Exercise materials

▼▼▼

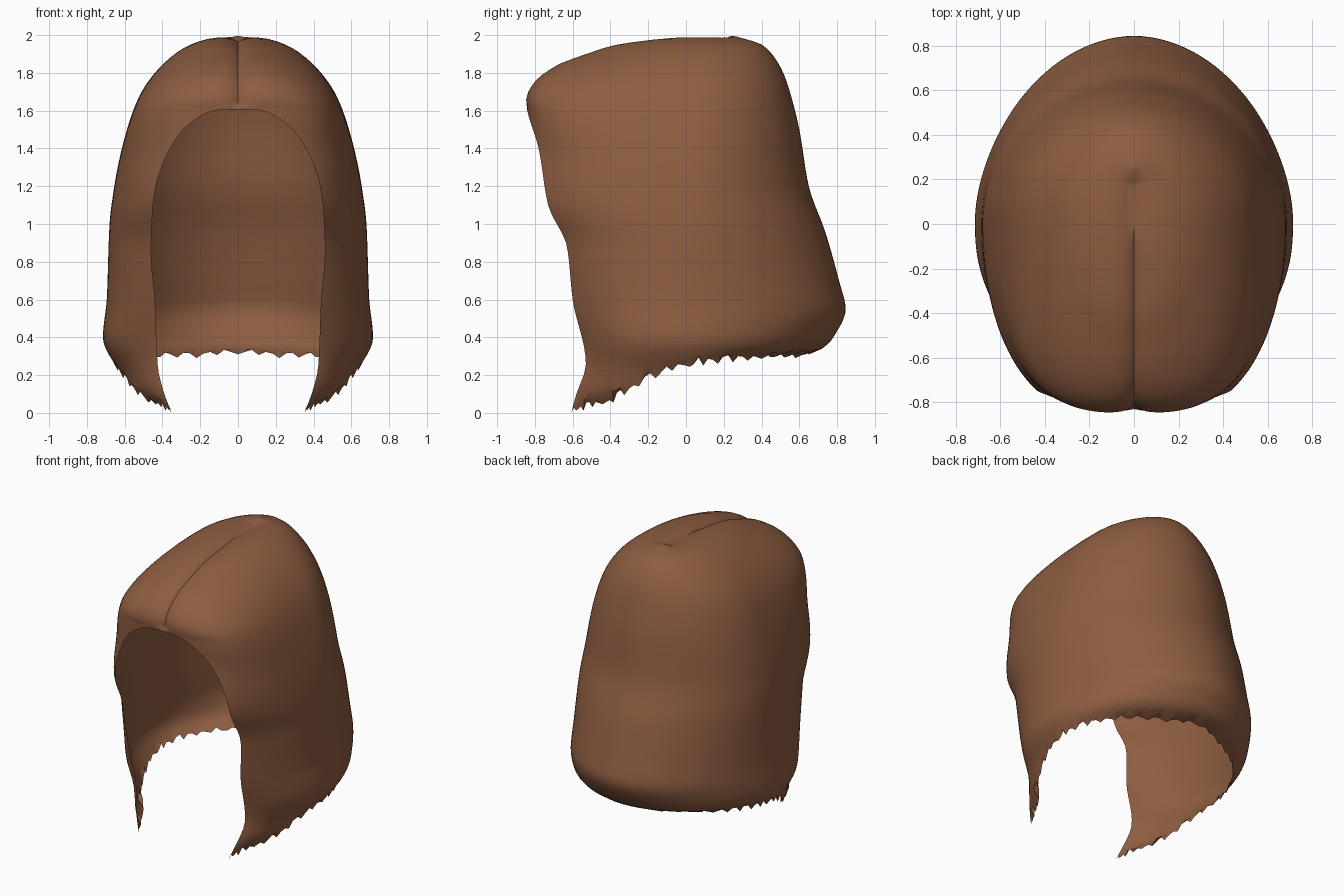
import bpy, math, random
from mathutils import Vector

random.seed(4)
if "Cube" in bpy.data.objects:
    bpy.data.objects.remove(bpy.data.objects["Cube"], do_unlink=True)

# Profiles as (height, value) pairs
OPENING = [(0, .35), (.1, .39), (.25, .425), (.6, .44), (.85, .46), (1.1, .45), (1.2, .435),
           (1.3, .405), (1.4, .36), (1.5, .29), (1.55, .23), (1.59, .16), (1.605, .1), (1.61, 0)]
FRONT = [(0, -.61), (.1, -.58), (.26, -.53), (.6, -.6), (.88, -.63), (1.1, -.73), (1.4, -.78),
         (1.58, -.835), (1.66, -.85), (1.75, -.81), (1.85, -.68), (1.9, -.55), (1.95, -.4), (2, -.05)]
BACK = [(.3, .6), (.34, .72), (.4, .78), (.55, .845), (.7, .81), (.95, .74), (1.2, .65),
        (1.5, .6), (1.7, .55), (1.8, .515), (1.9, .455), (1.95, .4), (2, .24)]
WIDTH = [(0, .42), (.06, .51), (.12, .585), (.2, .62), (.4, .715), (.6, .695), (1, .68), (1.2, .655),
         (1.4, .615), (1.6, .555), (1.7, .51), (1.8, .44), (1.9, .335), (1.95, .25), (1.985, .14), (2, 0)]
# Squareness of the front half of each slice, and hem height from front to back
SQUARE = [(.9, 2.25), (1.3, 2.7), (1.6, 3.4), (1.7, 3.1), (1.9, 2.25)]
HEM = [(0, .01), (.13, .06), (.23, .15), (.33, .235), (.5, .275), (1, .315)]


def sample(prof, z):
    """Smooth interpolation with limited slopes."""
    if z <= prof[0][0]:
        return prof[0][1]
    if z >= prof[-1][0]:
        return prof[-1][1]
    i = next(k for k in range(len(prof) - 1) if z <= prof[k + 1][0])

    def sec(k):
        k = max(0, min(len(prof) - 2, k))
        return (prof[k + 1][1] - prof[k][1]) / (prof[k + 1][0] - prof[k][0])

    def slope(a, b):
        return 2 * a * b / (a + b) if a * b > 0 else 0
    h = prof[i + 1][0] - prof[i][0]
    t = (z - prof[i][0]) / h
    m0 = slope(sec(i - 1), sec(i)) if i else sec(i)
    m1 = slope(sec(i), sec(i + 1))
    p0, p1 = prof[i][1], prof[i + 1][1]
    s = t * t * (3 - 2 * t)
    return p0 + (p1 - p0) * s + h * (m0 * t * (1 - t) ** 2 - m1 * t * t * (1 - t))


def surface_point(s, z):
    """Point on the left half: s runs from the front edge (0) to the back (1)."""
    w, o = sample(WIDTH, z), sample(OPENING, z)
    f, b = sample(FRONT, z), sample(BACK, z)
    mid = .08 * max(0, z - 1.2)
    n = 2 / sample(SQUARE, z)
    a0 = math.asin(min(.95, (o / w) ** (1 / n))) if o > 0 and w > 0 else 0
    a = a0 + s * (math.pi - a0)
    if a < math.pi / 2:
        y = mid - (mid - f) * (math.cos(a) / math.cos(a0)) ** n
    else:
        n = 2 / 1.92
        y = mid + (b - mid) * abs(math.cos(a)) ** n
    x = w * max(0, math.sin(a)) ** n if s < 1 else 0
    p = Vector((x, y, z))
    # Centre parting sinks towards the middle of the head
    if z > 1.605 and y < .25:
        fade = min(1, (z - 1.6) / .03) * min(1, (.25 - y) / .06)
        p += (Vector((0, -.1, 1.4)) - p).normalized() * .035 * fade * math.exp(-x / .04)
        p.x = x
    return p


# Height levels, closer together around the hairline and crown
levels = [i * .05 for i in range(30)]
levels += [1.5, 1.53, 1.56, 1.58, 1.595, 1.605, 1.61, 1.63, 1.66]
levels += [1.7 + i * .03 for i in range(8)] + [1.93, 1.95, 1.965, 1.98, 1.99, 1.996, 2]
COLS, JOIN = 60, .6

verts, faces = [], []
for i, level in enumerate(levels):
    for j in range(COLS + 1):
        s = (j / COLS) ** 1.4
        z = level
        if level < JOIN:
            hem = sample(HEM, s)
            z = hem + (JOIN - hem) * level / JOIN
        p = surface_point(s, z)
        # Ragged teeth along the bottom edge
        if i == 0:
            if j % 3 == 0:
                p.z -= random.uniform(0, .015)
            elif j < COLS:
                p.z += random.uniform(0, .035)
            p.z = 0 if j == 0 else max(0, p.z)
        verts.append(p)
row = COLS + 1
for i in range(len(levels) - 1):
    for j in range(COLS):
        a = i * row + j
        faces.append((a, a + 1, a + row + 1, a + row))

mesh = bpy.data.meshes.new("hair")
mesh.from_pydata(verts, [], faces)
mesh.validate()
hair = bpy.data.objects.new("hair", mesh)
bpy.context.collection.objects.link(hair)

# Hair colour
brown = bpy.data.materials.new("brown hair")
brown.use_nodes = True
colour = (.27, .11, .053, 1)
brown.diffuse_color = colour
brown.node_tree.nodes["Principled BSDF"].inputs["Base Color"].default_value = colour
mesh.materials.append(brown)

# Mirror to the right half and shade smoothly
mirror = hair.modifiers.new("mirror", 'MIRROR')
mirror.use_clip = True
mirror.merge_threshold = .0005
bpy.ops.object.select_all(action='DESELECT')
hair.select_set(True)
bpy.context.view_layer.objects.active = hair
bpy.ops.object.modifier_apply(modifier="mirror")
bpy.ops.object.shade_smooth_by_angle(angle=math.radians(50))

▲▲▲

Try it
Beginning at the line with "levels += [1.7" and ending at the line with "p = surface_point(s, z)", reproduce each line of the data above exactly, and add no other lines.

Solution
levels += [1.7 + i * .03 for i in range(8)] + [1.93, 1.95, 1.965, 1.98, 1.99, 1.996, 2]
COLS, JOIN = 60, .6

verts, faces = [], []
for i, level in enumerate(levels):
    for j in range(COLS + 1):
        s = (j / COLS) ** 1.4
        z = level
        if level < JOIN:
            hem = sample(HEM, s)
            z = hem + (JOIN - hem) * level / JOIN
        p = surface_point(s, z)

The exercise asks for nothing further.